INTERPOL has published a new report on global plastic waste management since 2018 titled INTERPOL’s strategic analysis on emerging criminal trends in the global plastic waste market since January 2018. g. “). The report points to a significant increase over the past two years in the illegal shipments of plastic waste, primarily sent to Southeast Asia through several transit countries to hide the origin of the waste.
Another study finding showed an increase in the incidence of illegal incineration and dumping of waste in Europe and Asia, a significant increase in the use of false documents and falsified waste registrations with examples from different countries illustrating the scale and complexity of the problem.
The report is based on open sources and information obtained in the course of operational-search activities from 40 countries. The document provides a global picture of the growing traffic routes and crime threats in the plastic waste market, as well as recommendations for responding to them.
The report points to a link between criminal networks and legal waste management businesses that are used as a cover for illegal operations. Criminals often resort to financial crimes and forgery to carry out such acts on a global scale.
One example describes how the mayor of a small French town was killed for trying to prevent an illegal dumping of waste on his property, and points to the type of violence typically found in organized crime.
The complexities of recycling and monitoring plastic waste open the door to crime in the plastic waste sector, both in illegal trade and illegal waste handling.
As noted on the Interpol website, in May last year, the Malaysian authorities began the process of returning almost 4,000 tons of plastic waste to 13 countries. This is a sign that the country intends to fight the illegal trade in plastic waste. This example demonstrates the surge in the amount of plastic waste sent to Malaysia mainly from Europe and North America since 2018, when the PRC closed its doors to import waste to protect its environment from plastic pollution.
“The Chinese government is committed to fighting plastic waste crime. In recent years, we have changed the legislation to address this problem by establishing stricter administrative procedures and launching national campaigns to combat it, especially with regard to cross-border smuggling, ”said Daqi Duan, head of the National Central Bureau of Interpol ( NCB) of China and Deputy Director General of the International Cooperation Department of the Ministry of Public Security.
Improper handling of plastic waste harms the environment, leaving deposits of plastic and microplastics on land, in rivers and oceans around the world. Plastic also contributes to climate change through greenhouse gas emissions ranging from manufacturing to waste management.
“Global plastic pollution is one of the most common environmental threats to the planet today, and proper regulation and governance is critical to global environmental safety,” said Calum MacDonald, Chairman of the Interpol Compliance and Compliance Advisory Board. who is also the executive director of the Scottish Environmental Protection Agency (SEPA).
An Interpol report, funded by the LIFE SMART Waste Project (LSW), calls on the international police community to work together across borders to track down plastic waste crimes, increase waste control activism, early risk scanning, and conduct financial investigations and intelligence operations.

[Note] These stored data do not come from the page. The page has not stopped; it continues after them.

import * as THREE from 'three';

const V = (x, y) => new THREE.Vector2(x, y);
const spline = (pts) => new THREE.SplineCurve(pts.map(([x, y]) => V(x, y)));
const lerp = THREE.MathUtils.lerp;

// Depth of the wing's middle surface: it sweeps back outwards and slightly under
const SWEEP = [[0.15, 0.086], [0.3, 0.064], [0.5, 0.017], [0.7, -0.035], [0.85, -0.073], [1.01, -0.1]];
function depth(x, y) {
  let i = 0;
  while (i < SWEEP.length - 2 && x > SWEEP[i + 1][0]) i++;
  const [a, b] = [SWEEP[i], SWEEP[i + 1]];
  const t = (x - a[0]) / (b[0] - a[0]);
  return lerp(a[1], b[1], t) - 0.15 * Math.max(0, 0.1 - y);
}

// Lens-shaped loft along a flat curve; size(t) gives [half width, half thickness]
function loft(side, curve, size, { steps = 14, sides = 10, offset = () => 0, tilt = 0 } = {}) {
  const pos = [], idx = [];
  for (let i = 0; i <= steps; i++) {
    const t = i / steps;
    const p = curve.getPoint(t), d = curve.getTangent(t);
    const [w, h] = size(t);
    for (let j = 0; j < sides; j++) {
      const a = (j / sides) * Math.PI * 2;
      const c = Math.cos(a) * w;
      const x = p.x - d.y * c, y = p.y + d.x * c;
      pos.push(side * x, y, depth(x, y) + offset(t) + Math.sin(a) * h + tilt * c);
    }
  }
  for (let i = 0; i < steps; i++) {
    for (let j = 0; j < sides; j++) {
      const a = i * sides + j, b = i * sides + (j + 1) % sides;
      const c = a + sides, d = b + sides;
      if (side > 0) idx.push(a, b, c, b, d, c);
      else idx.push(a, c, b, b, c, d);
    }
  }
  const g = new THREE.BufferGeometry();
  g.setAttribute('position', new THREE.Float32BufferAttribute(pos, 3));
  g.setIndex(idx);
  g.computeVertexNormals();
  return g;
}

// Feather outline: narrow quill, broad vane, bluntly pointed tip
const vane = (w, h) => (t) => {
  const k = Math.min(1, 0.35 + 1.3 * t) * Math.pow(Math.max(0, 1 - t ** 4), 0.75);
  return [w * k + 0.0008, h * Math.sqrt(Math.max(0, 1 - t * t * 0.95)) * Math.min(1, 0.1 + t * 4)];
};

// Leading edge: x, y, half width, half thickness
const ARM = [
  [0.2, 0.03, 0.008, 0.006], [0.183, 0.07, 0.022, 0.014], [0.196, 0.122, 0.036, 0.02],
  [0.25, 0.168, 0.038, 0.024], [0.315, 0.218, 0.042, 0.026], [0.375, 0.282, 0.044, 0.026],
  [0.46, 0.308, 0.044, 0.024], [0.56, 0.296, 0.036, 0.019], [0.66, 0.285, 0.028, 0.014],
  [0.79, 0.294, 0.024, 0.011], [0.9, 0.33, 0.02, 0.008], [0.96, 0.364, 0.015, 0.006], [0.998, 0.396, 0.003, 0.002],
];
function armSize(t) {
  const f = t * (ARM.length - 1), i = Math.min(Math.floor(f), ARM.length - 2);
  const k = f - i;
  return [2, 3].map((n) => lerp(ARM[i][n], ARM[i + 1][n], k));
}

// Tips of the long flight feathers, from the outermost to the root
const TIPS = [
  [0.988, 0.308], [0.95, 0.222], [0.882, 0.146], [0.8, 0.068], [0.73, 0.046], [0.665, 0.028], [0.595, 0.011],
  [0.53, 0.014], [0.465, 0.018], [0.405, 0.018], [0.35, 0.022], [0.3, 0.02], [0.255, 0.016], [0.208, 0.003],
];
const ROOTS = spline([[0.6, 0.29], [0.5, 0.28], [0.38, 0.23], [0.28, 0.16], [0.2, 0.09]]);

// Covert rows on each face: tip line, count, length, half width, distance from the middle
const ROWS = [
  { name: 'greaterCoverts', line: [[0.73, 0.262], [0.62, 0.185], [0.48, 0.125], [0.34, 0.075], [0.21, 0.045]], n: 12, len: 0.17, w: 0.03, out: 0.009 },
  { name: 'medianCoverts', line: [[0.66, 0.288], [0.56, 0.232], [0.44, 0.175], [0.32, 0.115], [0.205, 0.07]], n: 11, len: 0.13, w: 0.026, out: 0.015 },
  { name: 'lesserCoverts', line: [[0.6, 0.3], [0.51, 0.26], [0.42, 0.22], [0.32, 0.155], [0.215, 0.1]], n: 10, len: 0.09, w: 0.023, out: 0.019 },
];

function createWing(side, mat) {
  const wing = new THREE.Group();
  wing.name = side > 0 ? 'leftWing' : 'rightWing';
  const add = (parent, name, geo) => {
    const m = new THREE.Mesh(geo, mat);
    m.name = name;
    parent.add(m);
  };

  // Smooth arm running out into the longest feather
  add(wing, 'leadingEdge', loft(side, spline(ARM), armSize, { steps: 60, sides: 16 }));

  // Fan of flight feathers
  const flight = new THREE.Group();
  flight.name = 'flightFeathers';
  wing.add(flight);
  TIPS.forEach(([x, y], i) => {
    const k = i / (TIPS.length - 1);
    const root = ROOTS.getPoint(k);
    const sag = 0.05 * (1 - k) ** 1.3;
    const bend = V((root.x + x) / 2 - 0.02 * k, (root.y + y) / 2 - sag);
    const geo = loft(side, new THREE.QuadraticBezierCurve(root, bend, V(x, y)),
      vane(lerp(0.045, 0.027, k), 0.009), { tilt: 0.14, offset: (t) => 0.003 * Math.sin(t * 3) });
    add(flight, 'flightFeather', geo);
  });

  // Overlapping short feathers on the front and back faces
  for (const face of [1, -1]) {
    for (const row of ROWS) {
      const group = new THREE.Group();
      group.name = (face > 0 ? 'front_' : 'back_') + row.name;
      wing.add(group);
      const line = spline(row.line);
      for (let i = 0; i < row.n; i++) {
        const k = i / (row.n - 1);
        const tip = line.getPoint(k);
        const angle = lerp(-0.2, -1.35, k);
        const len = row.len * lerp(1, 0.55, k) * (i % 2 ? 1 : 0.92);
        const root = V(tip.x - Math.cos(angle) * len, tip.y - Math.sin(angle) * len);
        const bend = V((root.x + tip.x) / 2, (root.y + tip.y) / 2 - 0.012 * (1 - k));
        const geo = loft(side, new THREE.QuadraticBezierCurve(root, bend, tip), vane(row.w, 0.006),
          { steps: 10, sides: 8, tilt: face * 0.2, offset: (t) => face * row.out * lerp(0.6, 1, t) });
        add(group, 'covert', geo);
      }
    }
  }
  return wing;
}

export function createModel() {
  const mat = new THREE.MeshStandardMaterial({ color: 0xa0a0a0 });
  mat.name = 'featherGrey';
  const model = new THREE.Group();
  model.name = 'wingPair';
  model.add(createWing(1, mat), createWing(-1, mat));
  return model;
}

LSW is a capacity building initiative led by SEPA with financial support from the European Union’s LIFE program to help law enforcement agencies fight waste crime.
“Waste crime is a growing threat rooted in a more fundamental problem: our inability to manage our use and production of plastics. We are aware of the impact of plastic pollution on marine ecosystems, the potential links to human health and now its criminal consequences, ”said Eirik Lindebjerg, WWF Global Director of Plastics Policy.
INTERPOL’s Global Pollution Control Team works with expert agencies in 194 countries to identify and suppress pollution-related crimes and dismantle the groups behind them.